Invest in yourself
The effects of mindfulness meditation tend to be dose-related — the more you do, the more effect it usually has. Most people find that it takes at least 20 minutes for the mind to begin to settle, so this is a reasonable way to start. If you’re ready for a more serious commitment, Jon Kabat-Zinn recommends 45 minutes of meditation at least six days a week. But you can get started by practicing the techniques described here for shorter periods.
Meditation and poetry, meditators and poets, like two hands coming together in namaste.
One of the most famous poets of all time is Rumi (full name Jalāl al-Dīn Muḥammad Rūmī). He wrote poetry in the 13th century in Persian, Turkish, Arabic and Greek. His poetry was influenced by his Sufi meditation.
“Rumi was a scholar and poet that lived in 13th century Persia (now modern-day Iran.) Like all extraordinary gifted and profound teachers, Rumi’s words have transcended time and place.
An Islamic scholar and Sufi mystic, Rumi wrote much of his thoughts down in the form of poems … it’s well-known that Rumi was a mystic, devoted to contemplation and self-surrender … Rumi certainly practiced Mur?qabah, an Arabic word that translates to observation in English. Mur?qabah is a form of Sufi meditation where the goal is to “watch over” their spiritual heart and to gain insight into the Ultimate truth.
This week I am focusing on mindfulness aka contemplation or meditation. Today, I focus on Richard Rohr‘s 90-minute video offering a Christian perspective of contemplation. Here are the top 10 key highlights for me:
the quicker we let go of ego and move beyond a positive self-image, the quicker we realize that we are spiritual beings learning how to be fully human
religion is both the best and worst thing in the world if we never transform beyond our ego
Christianity is simply learning how to lose graciously; a Christian is someone who has met one
We shouldn’t say prayers; rather we should be one
it’s right relationship over correct performance
move beyond limousine liberal imaging
how you do anything (in the present moment) is how you do everything
the first half of any contemplative sit is seeing our own “garbage” and hopefully the second half is letting it go to reconnect with present moment awareness
to observe is far more effective than attacking
the most radical thing we can do is contemplation
Finally, I especially appreciated Rohr’s summation that we should not confuse meeting attendance or group membership with transformation. The bigger picture of contemplation is not to get hung up on posture, process or programs. Contemplation is about reconnecting with our higher power and recognizing our relationship with everyone and everything.
If you’re looking for something new to help you focus and feel more peaceful this year, then consider mindfulness meditation. You don’t have to adopt a new religion to do this.
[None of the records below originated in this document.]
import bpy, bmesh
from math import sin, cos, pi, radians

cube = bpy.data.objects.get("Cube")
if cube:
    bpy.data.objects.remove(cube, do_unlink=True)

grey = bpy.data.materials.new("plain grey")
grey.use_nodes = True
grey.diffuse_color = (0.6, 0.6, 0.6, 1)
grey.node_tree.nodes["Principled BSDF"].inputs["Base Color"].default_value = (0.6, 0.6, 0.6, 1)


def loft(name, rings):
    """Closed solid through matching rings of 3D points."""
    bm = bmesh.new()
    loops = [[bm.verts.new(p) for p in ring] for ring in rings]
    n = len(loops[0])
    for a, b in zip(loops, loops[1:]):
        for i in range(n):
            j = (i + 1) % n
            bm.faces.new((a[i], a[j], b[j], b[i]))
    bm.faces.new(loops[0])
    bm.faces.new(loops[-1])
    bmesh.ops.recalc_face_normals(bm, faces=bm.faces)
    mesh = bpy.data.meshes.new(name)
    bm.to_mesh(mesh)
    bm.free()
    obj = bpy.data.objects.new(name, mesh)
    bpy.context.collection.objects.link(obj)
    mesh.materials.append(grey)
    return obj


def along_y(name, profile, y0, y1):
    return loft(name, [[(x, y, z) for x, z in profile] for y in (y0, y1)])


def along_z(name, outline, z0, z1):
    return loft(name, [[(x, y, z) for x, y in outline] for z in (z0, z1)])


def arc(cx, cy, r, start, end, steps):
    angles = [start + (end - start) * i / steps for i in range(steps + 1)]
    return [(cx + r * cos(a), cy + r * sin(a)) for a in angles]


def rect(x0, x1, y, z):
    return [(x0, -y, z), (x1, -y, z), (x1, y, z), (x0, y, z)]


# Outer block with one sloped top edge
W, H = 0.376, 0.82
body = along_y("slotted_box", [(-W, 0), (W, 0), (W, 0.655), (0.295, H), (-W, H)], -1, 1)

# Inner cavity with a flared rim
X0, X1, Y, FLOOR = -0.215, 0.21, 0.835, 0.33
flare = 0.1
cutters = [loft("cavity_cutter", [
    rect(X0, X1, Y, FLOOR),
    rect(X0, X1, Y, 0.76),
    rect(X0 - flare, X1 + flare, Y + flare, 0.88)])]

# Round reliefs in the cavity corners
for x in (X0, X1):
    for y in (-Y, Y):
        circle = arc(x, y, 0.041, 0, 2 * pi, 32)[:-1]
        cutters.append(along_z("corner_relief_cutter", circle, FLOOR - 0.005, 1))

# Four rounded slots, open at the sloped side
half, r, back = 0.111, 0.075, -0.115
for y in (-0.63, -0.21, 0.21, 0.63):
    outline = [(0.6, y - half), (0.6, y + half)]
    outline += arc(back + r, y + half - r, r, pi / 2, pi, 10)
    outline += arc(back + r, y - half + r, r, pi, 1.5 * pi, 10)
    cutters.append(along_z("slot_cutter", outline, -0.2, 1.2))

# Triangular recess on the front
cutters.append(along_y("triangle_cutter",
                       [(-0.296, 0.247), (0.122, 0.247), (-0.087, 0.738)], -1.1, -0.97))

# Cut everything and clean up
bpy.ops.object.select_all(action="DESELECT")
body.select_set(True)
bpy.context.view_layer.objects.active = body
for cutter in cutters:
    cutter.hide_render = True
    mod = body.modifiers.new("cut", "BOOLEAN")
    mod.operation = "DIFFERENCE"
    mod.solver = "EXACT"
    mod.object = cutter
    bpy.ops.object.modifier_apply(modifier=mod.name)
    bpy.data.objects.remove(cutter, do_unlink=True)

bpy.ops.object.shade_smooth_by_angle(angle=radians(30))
Contemplation is something found across religions and secular psychological traditions and there are many simple ways to learn about this calming practice.
For example, check out the free daily teaching from Tricycle Magazine this month; find more information below.